by M. Sigmund Shapiro
August 26, 2003

Whoops – I mean is the FMC really necessary? Perhaps it once was marginally so, but if one looks at its history when it became the successor to the old Federal Maritime Board, one must wonder.

In its earliest days, the main thrust of the FMC was the dreaded word ‘rebating’. As a result of the FMC’s efforts to stop it, steamship lines started using every technique available to compensate big shippers by aiding them in misclassification, or even depositing funds in offshore bank accounts. In one instance the Commission brought an action against a prominent U.S. Customs broker for handling a shipment of ‘sporting goods’ classified as ‘toys’. No on could convince the FMC that the broker here had nothing to do with the preparation of the bill of lading in Hong Kong.

Then there was the labyrinthine discussion as to when a forwarder was entitled to collect freight brokerage from the line. Criteria were set up which were followed to the letter, but ignored in spirit. The problem was alleviated somewhat when rules came out allowing ‘lump sum quotations’ (which in themselves were unnecessarily complex).

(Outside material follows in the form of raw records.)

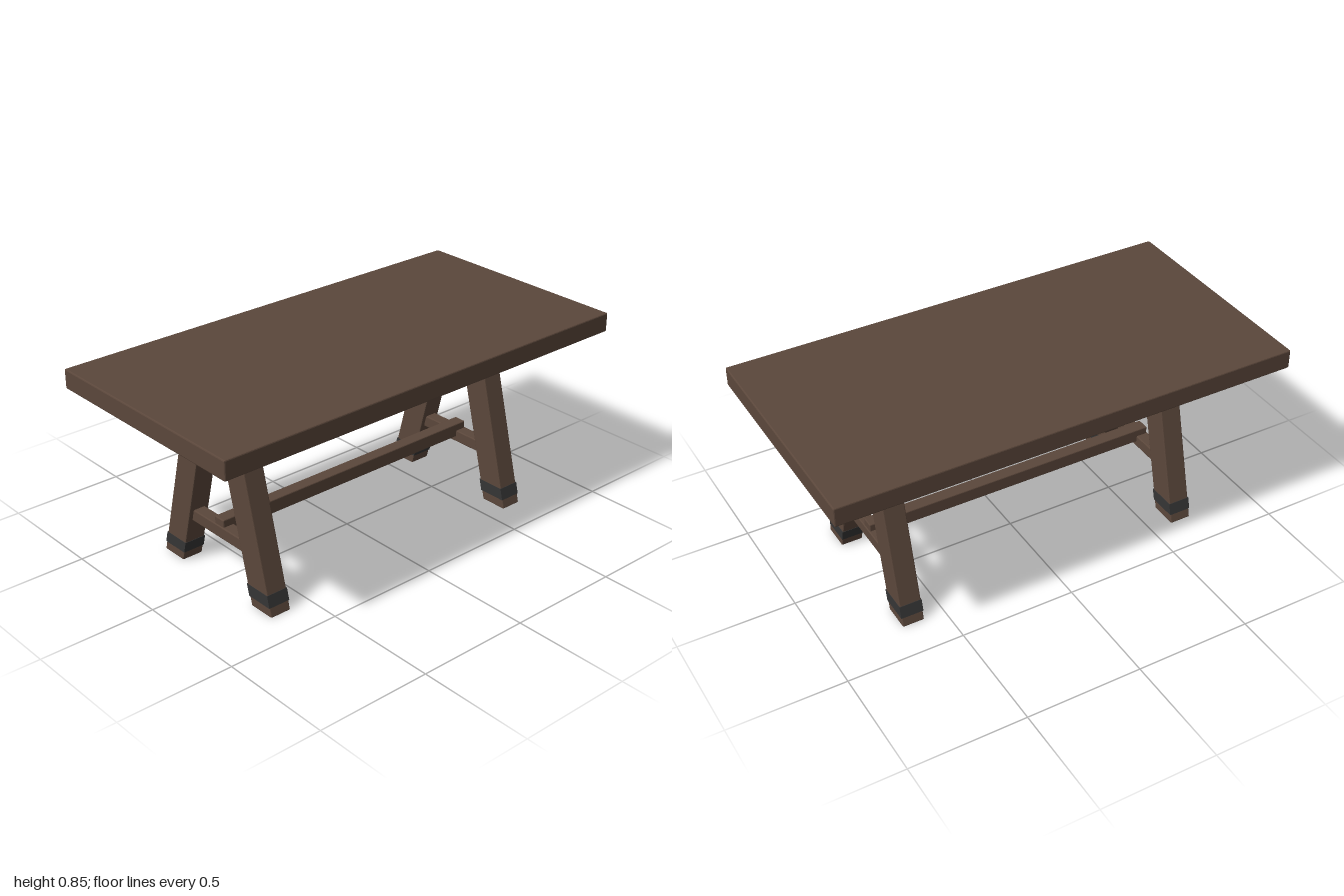
import * as THREE from 'three';
import { RoundedBoxGeometry } from 'three/addons/geometries/RoundedBoxGeometry.js';

const LEG_SLOPE = 0.255; // inward lean per unit of height
const LEG_FOOT_Z = 0.286; // leg centre at the floor

const wood = new THREE.MeshStandardMaterial({ color: 0x5b473b });
wood.name = 'dark brown wood';
const iron = new THREE.MeshStandardMaterial({ color: 0x353535 });
iron.name = 'dark grey band';

// Box with small flat chamfers
function timber(name, w, h, d, x, y, z, chamfer = 0.004) {
  const geo = new RoundedBoxGeometry(w, h, d, 1, chamfer);
  geo.clearGroups();
  geo.computeVertexNormals();
  const mesh = new THREE.Mesh(geo, wood);
  mesh.name = name;
  mesh.position.set(x, y, z);
  return mesh;
}

// Shear a geometry spanning y0..y1 so that it follows the leaning leg
function lean(geo, y0, y1, side) {
  geo.translate(0, (y0 + y1) / 2, 0);
  const p = geo.attributes.position;
  for (let i = 0; i < p.count; i++) {
    p.setZ(i, p.getZ(i) + side * (LEG_FOOT_Z - LEG_SLOPE * p.getY(i)));
  }
  geo.computeVertexNormals();
  return geo;
}

export function createModel() {
  const table = new THREE.Group();
  table.name = 'trestleTable';

  // Thick top
  table.add(timber('tableTop', 2, 0.083, 1.01, 0, 0.8085, 0, 0.005));

  // Trestle base, set slightly off the centre of the top
  const base = new THREE.Group();
  base.name = 'base';
  base.position.set(-0.004, 0, 0.004);
  table.add(base);

  for (const sx of [-1, 1]) {
    for (const sz of [-1, 1]) {
      // Leaning leg with a band near the foot
      const leg = new THREE.Group();
      leg.name = 'leg';
      leg.position.x = sx * 0.642;
      const post = timber('legPost', 0.094, 0.762, 0.121, 0, 0, 0);
      lean(post.geometry, 0, 0.762, sz);
      const band = new THREE.Mesh(
        lean(new THREE.BoxGeometry(0.098, 0.05, 0.125), 0.04, 0.09, sz), iron);
      band.name = 'legBand';
      leg.add(post, band);
      base.add(leg);
    }
    // Cross rail joining the two legs of a trestle
    base.add(timber('crossRail', 0.055, 0.052, 0.4, sx * 0.642, 0.226, 0));
  }

  // Long stretcher resting in the cross rails
  base.add(timber('stretcher', 1.33, 0.06, 0.056, 0, 0.254, 0));

  // Long rails under the top
  base.add(timber('frontRail', 1.43, 0.086, 0.055, 0, 0.723, 0.123));
  base.add(timber('backRail', 1.43, 0.086, 0.056, 0, 0.723, -0.102));

  return table;
}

The birth of the NVO meant new, unnecessary rules, which we live with today. Tariff filing in an age of competitive pricing is an empty, expensive and bureaucratic exercise benefiting no one. Rebating, at least overseas is rife; a method of doing business, a competitive tool and not illegal. Discrimination against NVOs with respected to service contracts has no meaning. One wonders whether the fines and penalties collected by the Commission for violations is its sole source of revenue.

A great comedian, the late Fred Allen described an NBC vice-president as a ‘molehill man’. He would come to work each day and find a molehill on his desk. His job was to make a mountain out of it by five o’clock.

Does this describe the FMC?